Stored records:
::::::::

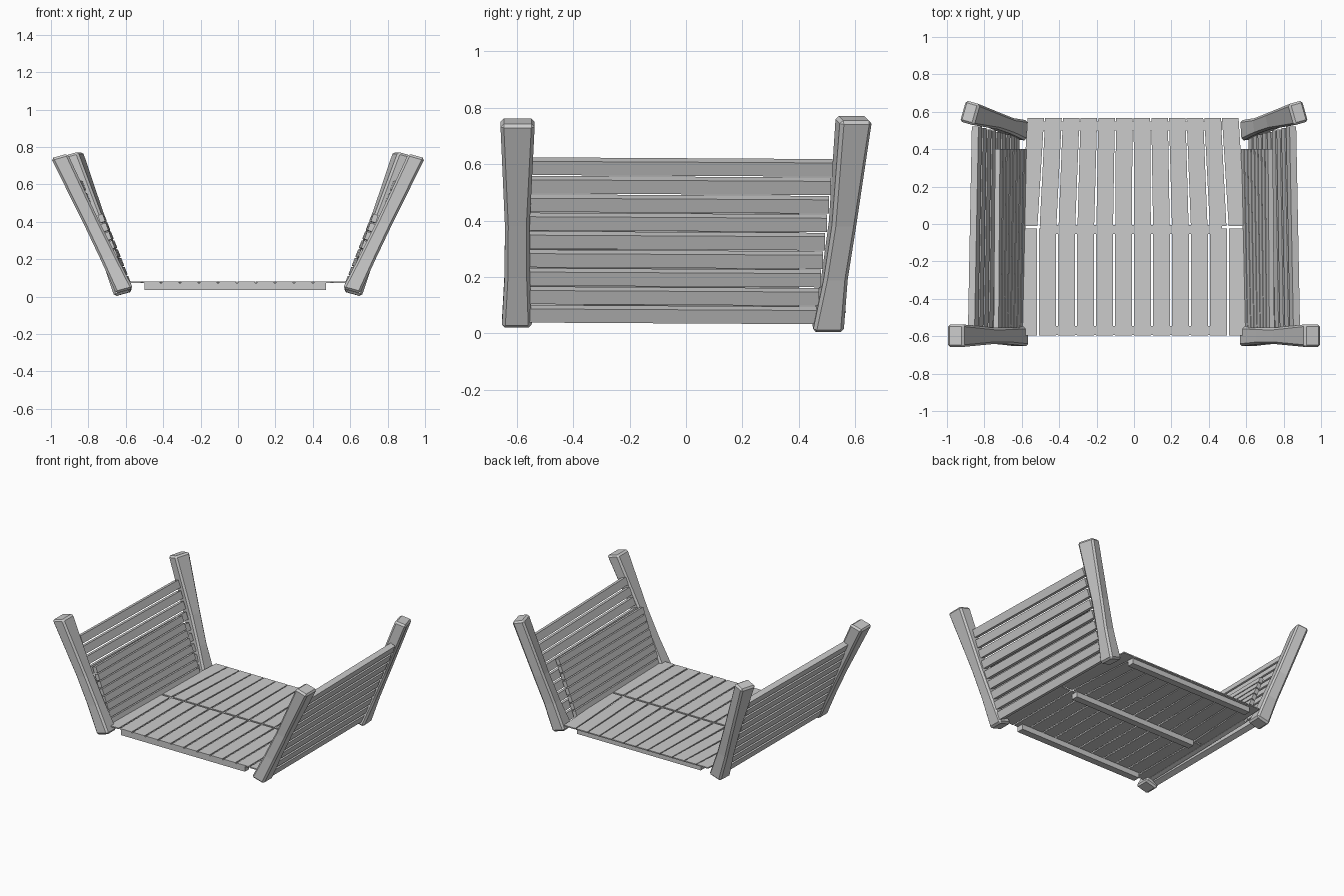
import bpy, bmesh
from mathutils import Vector, Matrix

if "Cube" in bpy.data.objects:
    bpy.data.objects.remove(bpy.data.objects["Cube"])


def new_object(name, bm, bevel=0.0):
    bmesh.ops.recalc_face_normals(bm, faces=bm.faces[:])
    me = bpy.data.meshes.new(name)
    bm.to_mesh(me)
    bm.free()
    ob = bpy.data.objects.new(name, me)
    bpy.context.collection.objects.link(ob)
    if bevel:
        m = ob.modifiers.new("bevel", 'BEVEL')
        m.width = bevel
        m.segments = 1
        m.limit_method = 'ANGLE'
        m.angle_limit = 0.8
    return ob


def loft(bm, rings):
    """Skin a chain of four-cornered rings and cap both ends."""
    vs = [[bm.verts.new(p) for p in r] for r in rings]
    for a, b in zip(vs, vs[1:]):
        for i in range(4):
            j = (i + 1) % 4
            bm.faces.new((a[i], a[j], b[j], b[i]))
    bm.faces.new(vs[0])
    bm.faces.new(vs[-1])


def ring(c, u, v):
    c, u, v = Vector(c), Vector(u), Vector(v)
    return [c - u - v, c + u - v, c + u + v, c - u + v]


def lerp(a, b, t):
    return a + (b - a) * t


def post(name, side, sections):
    # each section: x, y, z, half width, half depth, twist in degrees
    bm = bmesh.new()
    rings = []
    for x, y, z, hx, hy, rot in sections:
        r = Matrix.Rotation(rot * 0.0174533, 3, 'Z')
        pts = ring((x, y, z), r @ (Vector((0.96, 0, -0.27)) * hx),
                   r @ Vector((0, hy, 0)))
        rings.append([(p.x * side, p.y, p.z) for p in pts])
    loft(bm, rings)
    new_object(name, bm, 0.012)


def slats(name, side, n, half_h, half_t, front, back, drop):
    # front and back: y, x at bottom, x at top, z at bottom, z at top, y shift
    bm = bmesh.new()
    for i in range(n):
        t = i / (n - 1)
        rings = []
        for k, (y, x0, x1, z0, z1, dy) in enumerate((front, back)):
            up = Vector((x1 - x0, 0, z1 - z0)).normalized()
            out = Vector((up.z, 0, -up.x))
            c = (lerp(x0, x1, t), y + dy * t, lerp(z0, z1, t) - k * drop)
            rings.append([(p.x * side, p.y, p.z)
                          for p in ring(c, out * half_t, up * half_h)])
        loft(bm, rings)
    new_object(name, bm)


for side, label in ((-1, "left"), (1, "right")):
    # corner posts, waisted and leaning outwards
    post("front_post_" + label, side, [
        (0.606, -0.600, 0.030, 0.048, 0.053, 0),
        (0.694, -0.598, 0.211, 0.043, 0.045, 0),
        (0.782, -0.598, 0.392, 0.041, 0.044, 0),
        (0.955, -0.597, 0.752, 0.046, 0.061, 0)])
    post("back_post_" + label, side, [
        (0.613, 0.502, 0.014, 0.048, 0.055, 3),
        (0.680, 0.527, 0.200, 0.043, 0.043, 7),
        (0.748, 0.555, 0.390, 0.041, 0.044, 11),
        (0.880, 0.595, 0.763, 0.041, 0.059, 16)])
    # outer side wall boards
    slats("side_wall_" + label, side, 9, 0.026, 0.019,
          (-0.575, 0.648, 0.860, 0.070, 0.593, 0.03),
          (0.465, 0.638, 0.840, 0.070, 0.593, 0.055), 0.006)
    # shorter inner panel boards
    slats("inner_panel_" + label, side, 8, 0.0215, 0.014,
          (-0.555, 0.612, 0.730, 0.085, 0.418, 0.0),
          (0.400, 0.592, 0.722, 0.085, 0.418, 0.0), 0.0)

# floor boards in two rows, the rear row narrowing to the back
bm = bmesh.new()
rows = ((-0.595, 0.1015, 0.0055, -0.024, 0.1015, 0.0055),
        (-0.010, 0.1010, 0.0060, 0.567, 0.0945, 0.0030))
for y0, p0, g0, y1, p1, g1 in rows:
    for i in range(12):
        k = i - 5.5
        loft(bm, [ring((k * p - 0.005, y, 0.076), (p / 2 - g, 0, 0),
                       (0, 0, 0.004))
                  for y, p, g in ((y0, p0, g0), (y1, p1, g1))])
new_object("floor_boards", bm)

# cross beams under the floor
bm = bmesh.new()
for y in (-0.57, -0.03, 0.525):
    loft(bm, [ring((x, y, 0.054), (0, 0.024, 0), (0, 0, 0.019))
              for x in (-0.5, 0.47)])
new_object("floor_beams", bm)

::::::::

• [TASK TO CARRY OUT]:
Of the lines above, output exactly those from the line bearing "# each section: x, y, z, half" through the line bearing "c = (lerp(x0, x1, t), y", inclusive.

• [THE ANSWER]:
    # each section: x, y, z, half width, half depth, twist in degrees
    bm = bmesh.new()
    rings = []
    for x, y, z, hx, hy, rot in sections:
        r = Matrix.Rotation(rot * 0.0174533, 3, 'Z')
        pts = ring((x, y, z), r @ (Vector((0.96, 0, -0.27)) * hx),
                   r @ Vector((0, hy, 0)))
        rings.append([(p.x * side, p.y, p.z) for p in pts])
    loft(bm, rings)
    new_object(name, bm, 0.012)


def slats(name, side, n, half_h, half_t, front, back, drop):
    # front and back: y, x at bottom, x at top, z at bottom, z at top, y shift
    bm = bmesh.new()
    for i in range(n):
        t = i / (n - 1)
        rings = []
        for k, (y, x0, x1, z0, z1, dy) in enumerate((front, back)):
            up = Vector((x1 - x0, 0, z1 - z0)).normalized()
            out = Vector((up.z, 0, -up.x))
            c = (lerp(x0, x1, t), y + dy * t, lerp(z0, z1, t) - k * drop)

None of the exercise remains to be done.